YOUR GOAL. Would you write out, word for word, each line of the records below from the top through the one holding "clay.diffuse_color = colour"?

*** RECORDS TO USE Section Begins ***

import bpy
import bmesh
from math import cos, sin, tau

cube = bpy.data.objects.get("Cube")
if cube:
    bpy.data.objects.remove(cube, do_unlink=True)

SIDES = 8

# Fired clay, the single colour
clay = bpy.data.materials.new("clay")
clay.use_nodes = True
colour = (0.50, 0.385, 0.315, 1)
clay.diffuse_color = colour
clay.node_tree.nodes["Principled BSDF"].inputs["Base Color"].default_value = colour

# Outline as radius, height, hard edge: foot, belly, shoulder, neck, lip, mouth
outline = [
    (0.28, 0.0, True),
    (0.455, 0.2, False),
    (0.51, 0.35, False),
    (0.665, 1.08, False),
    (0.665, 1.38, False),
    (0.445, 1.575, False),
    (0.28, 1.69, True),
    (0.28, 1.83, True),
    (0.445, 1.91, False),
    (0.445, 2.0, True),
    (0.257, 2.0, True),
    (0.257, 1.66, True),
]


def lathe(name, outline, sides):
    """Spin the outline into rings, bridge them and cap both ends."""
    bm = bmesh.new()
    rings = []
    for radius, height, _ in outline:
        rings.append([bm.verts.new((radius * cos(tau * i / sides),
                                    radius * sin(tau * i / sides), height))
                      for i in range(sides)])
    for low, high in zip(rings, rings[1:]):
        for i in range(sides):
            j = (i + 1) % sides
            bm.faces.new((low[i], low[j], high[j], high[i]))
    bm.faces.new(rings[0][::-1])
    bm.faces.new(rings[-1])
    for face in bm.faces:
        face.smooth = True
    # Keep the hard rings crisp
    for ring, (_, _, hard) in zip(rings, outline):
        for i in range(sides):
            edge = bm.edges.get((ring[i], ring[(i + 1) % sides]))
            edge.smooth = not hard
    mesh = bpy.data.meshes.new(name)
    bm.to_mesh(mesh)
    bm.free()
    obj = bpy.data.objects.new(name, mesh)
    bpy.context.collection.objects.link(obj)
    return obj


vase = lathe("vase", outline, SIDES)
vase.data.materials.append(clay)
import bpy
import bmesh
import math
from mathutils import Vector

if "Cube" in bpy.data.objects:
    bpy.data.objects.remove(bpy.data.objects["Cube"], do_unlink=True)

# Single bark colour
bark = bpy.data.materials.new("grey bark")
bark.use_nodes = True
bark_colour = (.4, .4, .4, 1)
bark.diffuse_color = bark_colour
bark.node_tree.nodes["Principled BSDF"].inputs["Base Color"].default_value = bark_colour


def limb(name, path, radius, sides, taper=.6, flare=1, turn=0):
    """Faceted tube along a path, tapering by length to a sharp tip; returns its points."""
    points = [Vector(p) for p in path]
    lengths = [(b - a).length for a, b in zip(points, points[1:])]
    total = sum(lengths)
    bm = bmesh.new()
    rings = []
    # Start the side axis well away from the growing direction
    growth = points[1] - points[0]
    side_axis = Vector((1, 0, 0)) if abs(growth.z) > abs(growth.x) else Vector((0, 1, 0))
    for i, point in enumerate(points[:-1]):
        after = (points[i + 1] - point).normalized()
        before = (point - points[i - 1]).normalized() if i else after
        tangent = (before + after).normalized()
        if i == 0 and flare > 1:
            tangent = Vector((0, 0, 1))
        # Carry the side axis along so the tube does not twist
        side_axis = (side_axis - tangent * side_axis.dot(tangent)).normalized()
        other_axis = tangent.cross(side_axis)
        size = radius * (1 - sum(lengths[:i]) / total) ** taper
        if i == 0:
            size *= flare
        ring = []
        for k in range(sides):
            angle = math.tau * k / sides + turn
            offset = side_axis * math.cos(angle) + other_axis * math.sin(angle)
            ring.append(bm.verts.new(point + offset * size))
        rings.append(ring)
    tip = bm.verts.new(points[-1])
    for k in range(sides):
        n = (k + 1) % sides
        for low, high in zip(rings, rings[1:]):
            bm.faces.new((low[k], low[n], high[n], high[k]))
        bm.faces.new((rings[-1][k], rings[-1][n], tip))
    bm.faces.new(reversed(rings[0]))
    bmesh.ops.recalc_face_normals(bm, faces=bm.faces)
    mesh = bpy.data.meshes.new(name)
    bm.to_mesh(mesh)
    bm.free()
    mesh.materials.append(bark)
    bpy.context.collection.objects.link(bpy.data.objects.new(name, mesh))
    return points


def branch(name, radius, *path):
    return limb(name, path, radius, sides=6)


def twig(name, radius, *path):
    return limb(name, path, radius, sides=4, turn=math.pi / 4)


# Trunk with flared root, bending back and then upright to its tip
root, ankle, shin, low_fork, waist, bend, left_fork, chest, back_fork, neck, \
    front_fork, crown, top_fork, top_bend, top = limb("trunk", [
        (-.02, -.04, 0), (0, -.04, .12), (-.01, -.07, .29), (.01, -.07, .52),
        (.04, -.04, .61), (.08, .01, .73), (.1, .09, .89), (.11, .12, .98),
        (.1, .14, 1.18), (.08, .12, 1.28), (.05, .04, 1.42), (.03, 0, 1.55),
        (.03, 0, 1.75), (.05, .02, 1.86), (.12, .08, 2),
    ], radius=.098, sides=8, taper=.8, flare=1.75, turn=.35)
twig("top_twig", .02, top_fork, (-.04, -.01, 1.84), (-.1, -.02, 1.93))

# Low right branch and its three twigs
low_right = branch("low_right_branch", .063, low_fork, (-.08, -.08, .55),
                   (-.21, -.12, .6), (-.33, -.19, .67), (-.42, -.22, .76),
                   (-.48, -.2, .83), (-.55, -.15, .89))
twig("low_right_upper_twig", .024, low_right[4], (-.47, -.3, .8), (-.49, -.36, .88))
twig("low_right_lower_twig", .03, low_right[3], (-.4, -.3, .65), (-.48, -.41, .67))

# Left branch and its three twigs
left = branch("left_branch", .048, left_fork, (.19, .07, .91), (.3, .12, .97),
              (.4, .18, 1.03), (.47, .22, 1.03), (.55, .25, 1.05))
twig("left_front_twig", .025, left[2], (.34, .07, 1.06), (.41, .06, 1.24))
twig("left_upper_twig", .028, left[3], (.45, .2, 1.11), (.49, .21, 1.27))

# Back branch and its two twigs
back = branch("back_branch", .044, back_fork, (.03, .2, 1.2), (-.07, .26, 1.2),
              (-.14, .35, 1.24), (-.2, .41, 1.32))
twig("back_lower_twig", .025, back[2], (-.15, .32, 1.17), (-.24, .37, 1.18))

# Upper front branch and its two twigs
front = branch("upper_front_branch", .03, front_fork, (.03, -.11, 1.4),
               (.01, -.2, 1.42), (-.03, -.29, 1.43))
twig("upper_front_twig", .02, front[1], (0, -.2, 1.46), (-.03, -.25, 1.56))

*** RECORDS TO USE Section Ends ***

REPLY TO THE EXERCISE.
import bpy
import bmesh
from math import cos, sin, tau

cube = bpy.data.objects.get("Cube")
if cube:
    bpy.data.objects.remove(cube, do_unlink=True)

SIDES = 8

# Fired clay, the single colour
clay = bpy.data.materials.new("clay")
clay.use_nodes = True
colour = (0.50, 0.385, 0.315, 1)
clay.diffuse_color = colour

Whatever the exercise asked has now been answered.